The case of the day is Mesa Power Group, LLC v. Government of Canada (D.D.C. 2017). The underlying case was a NAFTA arbitration, which took place in Miami. I’ve previously covered some 1782 applications that arose out of it (here, here, and here). Here were the facts: Ontario launched a renewable energy program called the Feed-in Tariff Program. Mesa invested in renewable energy in Ontario with the hope of being awarded a contract under the program. But Ontario awarded the contract to another contractor, which was not participating in the program. Mesa believed Ontario had promised to award all renewable energy contracts through the program and thus that Ontario had not accorded it fair and equitable treatment as required under NAFTA.

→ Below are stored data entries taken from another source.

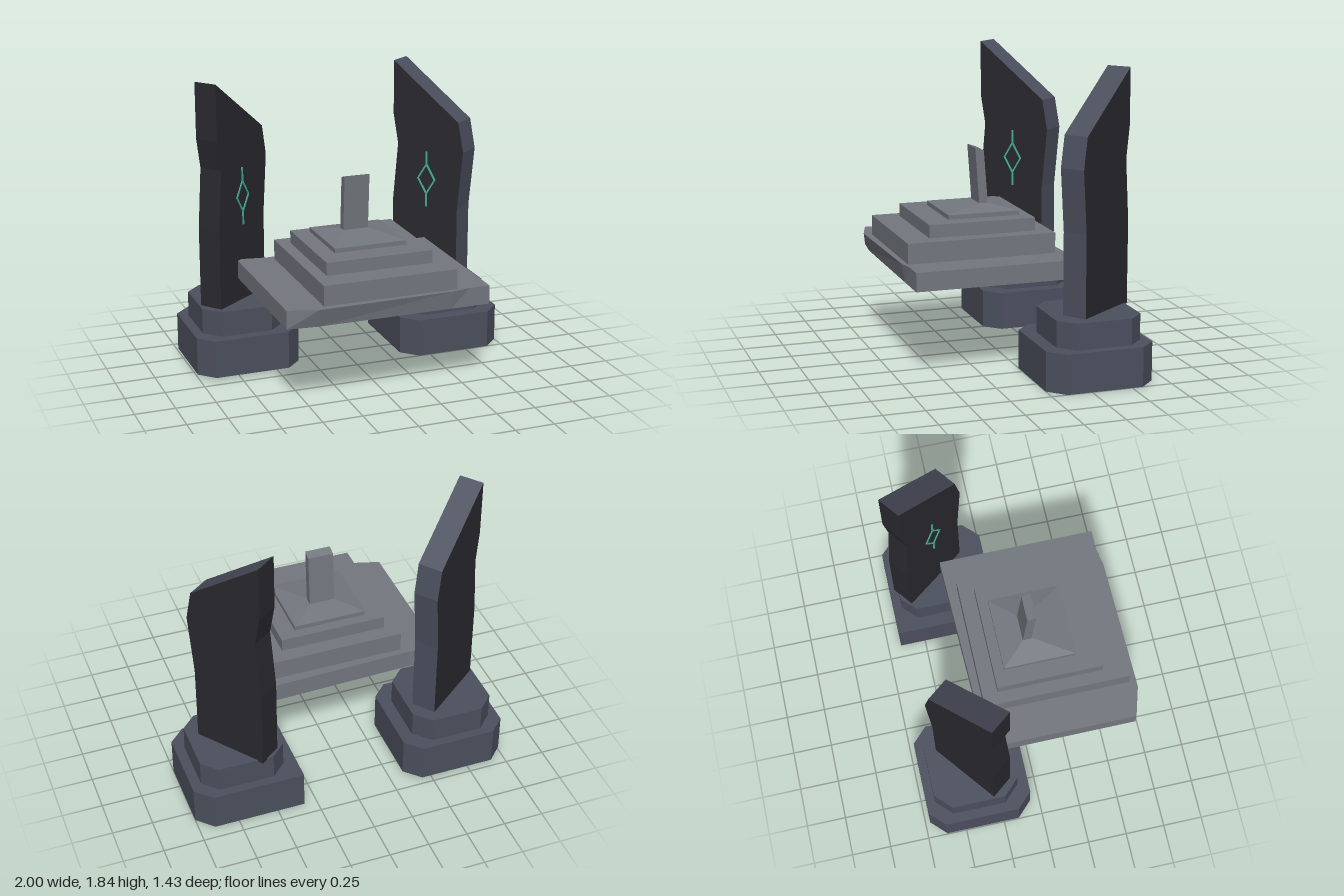
import * as THREE from 'three';

const stone = new THREE.MeshStandardMaterial({ color: 0x4b4f5d });
stone.name = 'blue grey stone';
const dark = new THREE.MeshStandardMaterial({ color: 0x2a292f });
dark.name = 'dark stone';
const pale = new THREE.MeshStandardMaterial({ color: 0x73777e });
pale.name = 'pale stone';
const teal = new THREE.MeshStandardMaterial({ color: 0x45b39d });
teal.name = 'teal glow';

// Closed solid between two loops of equal length; lower loop runs counterclockwise seen from upper.
function loft(lower, upper) {
  const pos = [];
  const n = lower.length;
  const centre = (loop) => [0, 1, 2].map((k) => loop.reduce((sum, p) => sum + p[k], 0) / n);
  const add = (...pts) => pts.forEach((p) => pos.push(...p));
  for (let i = 0; i < n; i++) {
    const j = (i + 1) % n;
    add(lower[i], lower[j], upper[j], lower[i], upper[j], upper[i]);
  }
  const a = centre(lower), b = centre(upper);
  for (let i = 0; i < n; i++) add(a, lower[(i + 1) % n], lower[i]);
  for (let i = 0; i < n; i++) add(b, upper[i], upper[(i + 1) % n]);
  const g = new THREE.BufferGeometry();
  g.setAttribute('position', new THREE.Float32BufferAttribute(pos, 3));
  g.computeVertexNormals();
  return g;
}

function mesh(name, geometry, material, parent) {
  const m = new THREE.Mesh(geometry, material);
  m.name = name;
  parent.add(m);
  return m;
}

// Horizontal loops
const level = (pts, y) => pts.map(([x, z]) => [x, y, z]);
const rect = (x0, x1, z0, z1) => [[x0, z1], [x1, z1], [x1, z0], [x0, z0]];
function chamfered(x0, x1, z0, z1, c, sharpBack = false) {
  const pts = [[x0, z1 - c], [x0 + c, z1], [x1 - c, z1], [x1, z1 - c], [x1, z0 + c], [x1 - c, z0]];
  return sharpBack ? [...pts, [x0, z0]] : [...pts, [x0 + c, z0], [x0, z0 + c]];
}
const block = (pts, y0, y1) => loft(level(pts, y0), level(pts, y1));

// Outlined diamond with a tick above and below
function makeEmblem() {
  const g = new THREE.Group();
  g.name = 'emblem';
  const diamond = (C, w, h) => new C([[0, -h], [w, 0], [0, h], [-w, 0]].map((p) => new THREE.Vector2(...p)));
  const ring = diamond(THREE.Shape, 0.067, 0.108);
  ring.holes.push(diamond(THREE.Path, 0.055, 0.088));
  mesh('diamondOutline', new THREE.ExtrudeGeometry(ring, { depth: 0.006, bevelEnabled: false }), teal, g);
  for (const side of [-1, 1]) {
    mesh('emblemTick', new THREE.BoxGeometry(0.012, 0.085, 0.006), teal, g).position.set(0, side * 0.141, 0.003);
  }
  return g;
}

// Bent slab with a slanted top; edges 1 to 4 (short end and slope) use the lighter stone
function makeMonolith(name, x, y, z, angle) {
  const g = new THREE.Group();
  g.name = name;
  const half = 0.0775;
  const profile = [
    [-0.238, 0.39], [0.238, 0.39], [0.238, 0.9], [0.275, 1.28], [0.238, 1.47],
    [-0.238, 1.82], [-0.238, 1.47], [-0.203, 1.28], [-0.238, 0.9],
  ];
  const at = (d) => profile.map(([s, h]) => [s, h, d]);
  const geo = loft(at(-half), at(half));
  geo.addGroup(0, 6, 0);
  geo.addGroup(6, 24, 1);
  geo.addGroup(30, geo.attributes.position.count - 30, 0);
  mesh('monolithSlab', geo, [dark, stone], g);
  const emblem = makeEmblem();
  emblem.position.set(0.012, 1.07, half);
  g.add(emblem);
  g.position.set(x, y, z);
  g.rotation.y = THREE.MathUtils.degToRad(angle);
  return g;
}

export function createModel() {
  const model = new THREE.Group();
  model.name = 'shrine';

  // Pillar on the -x side
  const rightPillar = new THREE.Group();
  rightPillar.name = 'rightPillar';
  mesh('lowerPlinth', block(chamfered(-1, -0.34, -0.72, -0.06, 0.095), 0.02, 0.26), stone, rightPillar);
  mesh('upperPlinth', block(chamfered(-0.94, -0.42, -0.665, -0.13, 0.1), 0.26, 0.42), stone, rightPillar);
  rightPillar.add(makeMonolith('rightMonolith', -0.692, 0.02, -0.385, 38));
  model.add(rightPillar);

  // Pillar on the +x side
  const leftPillar = new THREE.Group();
  leftPillar.name = 'leftPillar';
  mesh('lowerPlinth', block(chamfered(0.33, 1, -0.665, 0, 0.098, true), 0, 0.24), stone, leftPillar);
  mesh('upperPlinth', block(chamfered(0.412, 0.938, -0.61, -0.085, 0.092), 0.24, 0.4), stone, leftPillar);
  leftPillar.add(makeMonolith('leftMonolith', 0.662, 0, -0.4, -53));
  model.add(leftPillar);

  // Stepped platform
  const platform = new THREE.Group();
  platform.name = 'platform';
  const floorLow = [[-0.685, 0.66], [-0.5, 0.68], [0.34, 0.68], [0.45, 0.68], [0.585, 0.68],
    [0.585, -0.32], [-0.5, -0.29], [-0.685, -0.32]];
  const floorTop = floorLow.map(([x, z]) => [x, z]);
  floorTop[1][1] = 0.715;
  floorTop[2][1] = 0.7;
  mesh('floorSlab', loft(level(floorLow, 0.57), level(floorTop, 0.685)), pale, platform);
  mesh('lowerStep', block(rect(-0.46, 0.378, -0.25, 0.67), 0.68, 0.81), pale, platform);
  mesh('middleStep', block(rect(-0.385, 0.285, -0.155, 0.51), 0.81, 0.89), pale, platform);
  const topStep = rect(-0.28, 0.178, -0.09, 0.36);
  mesh('topStep', block(topStep, 0.89, 0.918), pale, platform);
  mesh('topSlope', loft(level(topStep, 0.918), level(rect(-0.135, 0.025, 0.06, 0.125), 0.945)), pale, platform);

  // Leaning tablet
  const tabletTop = rect(-0.135, 0.025, 0.085, 0.14).map(([x, z]) => [x, z > 0.1 ? 1.29 : 1.272, z]);
  mesh('tablet', loft(level(rect(-0.135, 0.025, 0.06, 0.115), 0.94), tabletTop), pale, platform);
  model.add(platform);

  return model;
}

With one arbitrator dissenting, the tribunal rejected Mesa’s argument and issued an award in favor of Canada. Mesa sought to vacate the award in Washington. The interesting issue was choice of law. Canada claimed that because the seat of the arbitration was Miami, the law of the Eleventh Circuit should govern. Mesa argued that the law of the DC Circuit should governed. This mattered because the Eleventh Circuit holds that the grounds in § 10 of the FAA for vacatur do not apply to international arbitral awards, and there is no “manifest disregard of law” doctrine. The court rejected Canada’s argument. There is one federal law, and the issues that arise in diversity jurisdiction cases (which take account of the fact that each state has its own law) don’t apply. This seems correct to me.

Although Canada lost the choice of law argument, it won on the merits. The court rejected the claim that the tribunal was guilty of manifest disregard of the law (assuming without deciding that the doctrine survives in DC).